Padilla, Lofgren Introduce Legislation to Protect Americans from Toxic Chemical Exposure
WASHINGTON, D.C. — Today, U.S. Senator Alex Padilla and Rep. Zoe Lofgren (both D-Calif.) introduced the Supercomputing for Safer Chemicals (SUPERSAFE) Act. The legislation would establish a SUPERSAFE Consortium led by the Environmental Protection Agency (EPA) to identify chemicals that are safe to use in commerce through science-backed decision making.
“As an engineer, I am proud to introduce legislation to bolster our scientific understanding of chemical exposures and shift American commerce towards the safer and more sustainable use of chemicals in manufacturing and consumer products,” said Senator Padilla. “Unfortunately, too many Californians and Americans are exposed to toxic chemicals, and Congress has stepped up and provided billions to remediate toxic exposures, including via funding from the Bipartisan Infrastructure Law to address PFAS and lead pollution. By establishing a SUPERSAFE Consortium in law, Congress can help the federal government avoid the widespread pollution that our communities face now, address potential pollution challenges before they become widespread, and save the government money on future clean-up efforts.”
“I’m proud to be introducing the House companion to the SUPERSAFE Act with Senator Padilla today,” said Ranking Member Zoe Lofgren of the House Committee on Science, Space, and Technology. “This bill enables the Environmental Protection Agency to leverage the supercomputing infrastructure already in place within our National Labs, including several in California, to expand our understanding of hazardous chemicals. SUPERSAFE will especially focus on chemicals used in some manufacturing processes. As we continue working hard to bring manufacturing back to the United States, we must always commit to keeping American families safe. This bill is an important step in doing just that.”
“SUPERSAFE would significantly advance our ability to protect California workers and communities from exposure to toxic chemicals used in manufacturing and everyday consumer products,” said Yana Garcia, California’s Secretary for Environmental Protection. “The reality is: We interact with hundreds of chemicals that we don’t truly understand every day.

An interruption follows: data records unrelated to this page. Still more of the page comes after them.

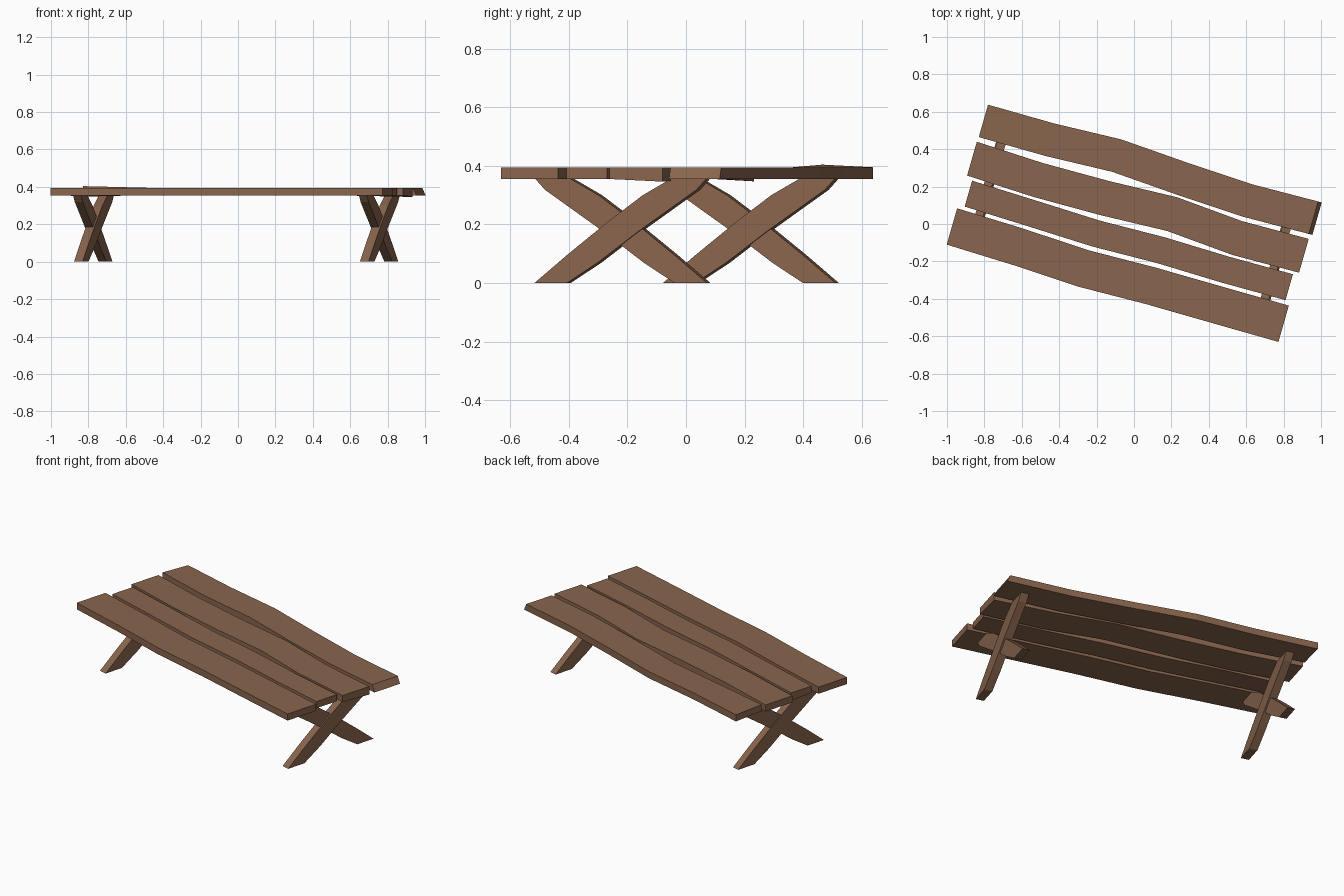
import bpy, bmesh, math

if "Cube" in bpy.data.objects:
    bpy.data.objects.remove(bpy.data.objects["Cube"])

YAW = math.radians(-16)
wood = bpy.data.materials.new("brown_wood")
wood.diffuse_color = (0.25, 0.13, 0.075, 1)
wood.use_nodes = True
wood.node_tree.nodes["Principled BSDF"].inputs["Base Color"].default_value = wood.diffuse_color


def make_object(name, bm):
    bmesh.ops.recalc_face_normals(bm, faces=bm.faces)
    mesh = bpy.data.meshes.new(name)
    bm.to_mesh(mesh)
    bm.free()
    mesh.materials.append(wood)
    obj = bpy.data.objects.new(name, mesh)
    obj.rotation_euler.z = YAW
    bpy.context.collection.objects.link(obj)
    return obj


def plank(name, x0, x1, half, path, lift=(0, 0), over=(0, 0), drop=(0, 0)):
    # Wobbly board: box sections lofted along the path of centre offsets.
    # lift raises the front edge, over extends the underside, drop thickens each end
    bm = bmesh.new()
    rings = []
    last = len(path) - 1
    for i, y in enumerate(path):
        x = x0 + (x1 - x0) * i / last
        end = 0 if i == 0 else 1 if i == last else None
        up, out, down = (lift[end], over[end], drop[end]) if end is not None else (0, 0, 0)
        xb = x + (out if end == 1 else -out)
        rings.append([bm.verts.new(p) for p in (
            (xb, y - half, 0.355 + up), (xb, y + half, 0.355 - down),
            (x, y + half, 0.395), (x, y - half, 0.395 + up))])
    for a, b in zip(rings, rings[1:]):
        for k in range(4):
            n = (k + 1) % 4
            bm.faces.new((a[k], a[n], b[n], b[k]))
    bm.faces.new(rings[0])
    bm.faces.new(rings[-1])
    return make_object(name, bm)


# Four table top boards, back to front
plank("back_plank", -0.926, 0.913, 0.09,
      (0.308, 0.309, 0.326, 0.304, 0.288, 0.297), lift=(0.009, 0), over=(0, 0.02))
plank("middle_back_plank", -0.929, 0.92, 0.094,
      (0.097, 0.085, 0.09, 0.107, 0.08, 0.087), drop=(0, 0.009))
plank("middle_front_plank", -0.896, 0.891, 0.072,
      (-0.088, -0.096, -0.105, -0.095, -0.1, -0.096), drop=(0.008, 0))
plank("front_plank", -0.932, 0.916, 0.101,
      (-0.281, -0.288, -0.303, -0.293, -0.293, -0.292))

# Slightly bowed side profile of one leg beam (y, z)
BEAM = [(-0.305, 0), (-0.19, 0.095), (-0.05, 0.205), (0.08, 0.3), (0.18, 0.356),
        (0.305, 0.356), (0.27, 0.318), (0.065, 0.177), (-0.08, 0.07), (-0.19, 0)]


def beam(name, x, side, thick):
    bm = bmesh.new()
    face = bm.faces.new([bm.verts.new((x - thick / 2, y * side, z)) for y, z in BEAM])
    ext = bmesh.ops.extrude_face_region(bm, geom=[face])["geom"]
    bmesh.ops.translate(bm, vec=(thick, 0, 0),
                        verts=[v for v in ext if isinstance(v, bmesh.types.BMVert)])
    if face.is_valid and all(len(e.link_faces) < 2 for e in face.edges):
        bm.faces.new(face.verts)
    return make_object(name, bm)


# Crossed leg pairs at both ends
for label, x in (("left", -0.805), ("right", 0.785)):
    beam(label + "_rising_leg", x + 0.004, 1, 0.048)
    beam(label + "_falling_leg", x - 0.003, -1, 0.044)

SUPERSAFE would harness the power of supercomputing, artificial intelligence, and machine learning to help us identify which of these chemicals are toxic and accelerate our development of safer alternatives.”
“Lawrence Livermore National Laboratory is working with partners across DOE, government, and industry to integrate molecular modeling, machine learning and advances in high-performance computing to dramatically accelerate screening of potentially hazardous chemicals,” said Kim Budil, LLNL Director. “This program – SuperSafe – will help limit exposures and, ultimately, reduce risks.”
Currently, tens of thousands of untested chemicals can be used in commercial products, resulting in consumer, community, and worker exposures to potentially toxic chemicals. Too often, there is insufficient scientific data for evaluating health effects or identifying safer chemicals, and existing approaches to generating this data are slow, costly, and rely on animal testing.
The SUPERSAFE Consortium established by the Padilla/Lofgren legislation would direct the use of supercomputing, machine learning, and other similar capabilities to:
- Establish rapid approaches for large-scale identification of toxic substances and the development of safer alternatives to toxic substances by developing and validating computational toxicology methods;
- Address the need to identify safe chemicals for use in consumer and industrial products and in their manufacture to support the move away from toxic substances and toward safe-by-design alternatives; and
- Make recommendations on how the information produced can be applied in risk assessments and other characterizations for use by the Environmental Protection Agency and other agencies in regulatory decisions, and by industry in identifying toxic and safer chemicals.
The SUPERSAFE Consortium would be led in consultation with the heads of relevant Federal agencies, the National Labs, academic and other research institutions, state agencies, and other entities as determined by the EPA.
The legislation would also direct the Consortium to make model predictions, along with supporting documentation, available to the public to ensure that both industry and communities can better access information about chemicals that could harm public health. It would also support EPA’s federal mandates to reduce the use of animal testing.
During a hearing of the Senate Environment and Public Works Committee last Congress, Senator Padilla questioned Dr. Michal Freedhoff, Assistant Administrator of the Office of Chemical Safety and Pollution Prevention, on how SUPERSAFE would assist the EPA in assessing new chemicals. Dr. Freedhoff responded by saying that EPA is excited by any new scientific tools to speed up reviews and to reduce the use of animal testing and that SUPERSAFE would be a good complement to their current efforts.
Full text of the bill can be found here.